## STUDY MATERIAL

"""

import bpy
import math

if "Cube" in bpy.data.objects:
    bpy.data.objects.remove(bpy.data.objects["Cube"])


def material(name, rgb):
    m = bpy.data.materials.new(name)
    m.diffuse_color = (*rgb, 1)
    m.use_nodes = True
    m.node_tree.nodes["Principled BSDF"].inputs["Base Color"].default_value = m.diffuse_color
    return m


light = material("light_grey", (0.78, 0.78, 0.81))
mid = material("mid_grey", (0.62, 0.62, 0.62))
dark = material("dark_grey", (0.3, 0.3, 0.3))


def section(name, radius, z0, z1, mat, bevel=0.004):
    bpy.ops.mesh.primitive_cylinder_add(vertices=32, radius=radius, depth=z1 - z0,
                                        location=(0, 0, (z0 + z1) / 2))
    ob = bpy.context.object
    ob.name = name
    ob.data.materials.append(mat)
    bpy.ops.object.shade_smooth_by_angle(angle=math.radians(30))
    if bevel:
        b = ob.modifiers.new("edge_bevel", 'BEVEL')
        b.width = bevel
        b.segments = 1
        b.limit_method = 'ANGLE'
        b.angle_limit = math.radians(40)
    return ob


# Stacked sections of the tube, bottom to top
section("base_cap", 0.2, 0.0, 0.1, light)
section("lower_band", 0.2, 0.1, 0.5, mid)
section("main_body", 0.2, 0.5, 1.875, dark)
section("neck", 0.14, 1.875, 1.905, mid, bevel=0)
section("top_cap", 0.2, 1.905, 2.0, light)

"""

Please retype the records above starting with the line that contains "b.width = bevel" and stopping after the last line, changing nothing.

## OUTPUT
        b.width = bevel
        b.segments = 1
        b.limit_method = 'ANGLE'
        b.angle_limit = math.radians(40)
    return ob


# Stacked sections of the tube, bottom to top
section("base_cap", 0.2, 0.0, 0.1, light)
section("lower_band", 0.2, 0.1, 0.5, mid)
section("main_body", 0.2, 0.5, 1.875, dark)
section("neck", 0.14, 1.875, 1.905, mid, bevel=0)
section("top_cap", 0.2, 1.905, 2.0, light)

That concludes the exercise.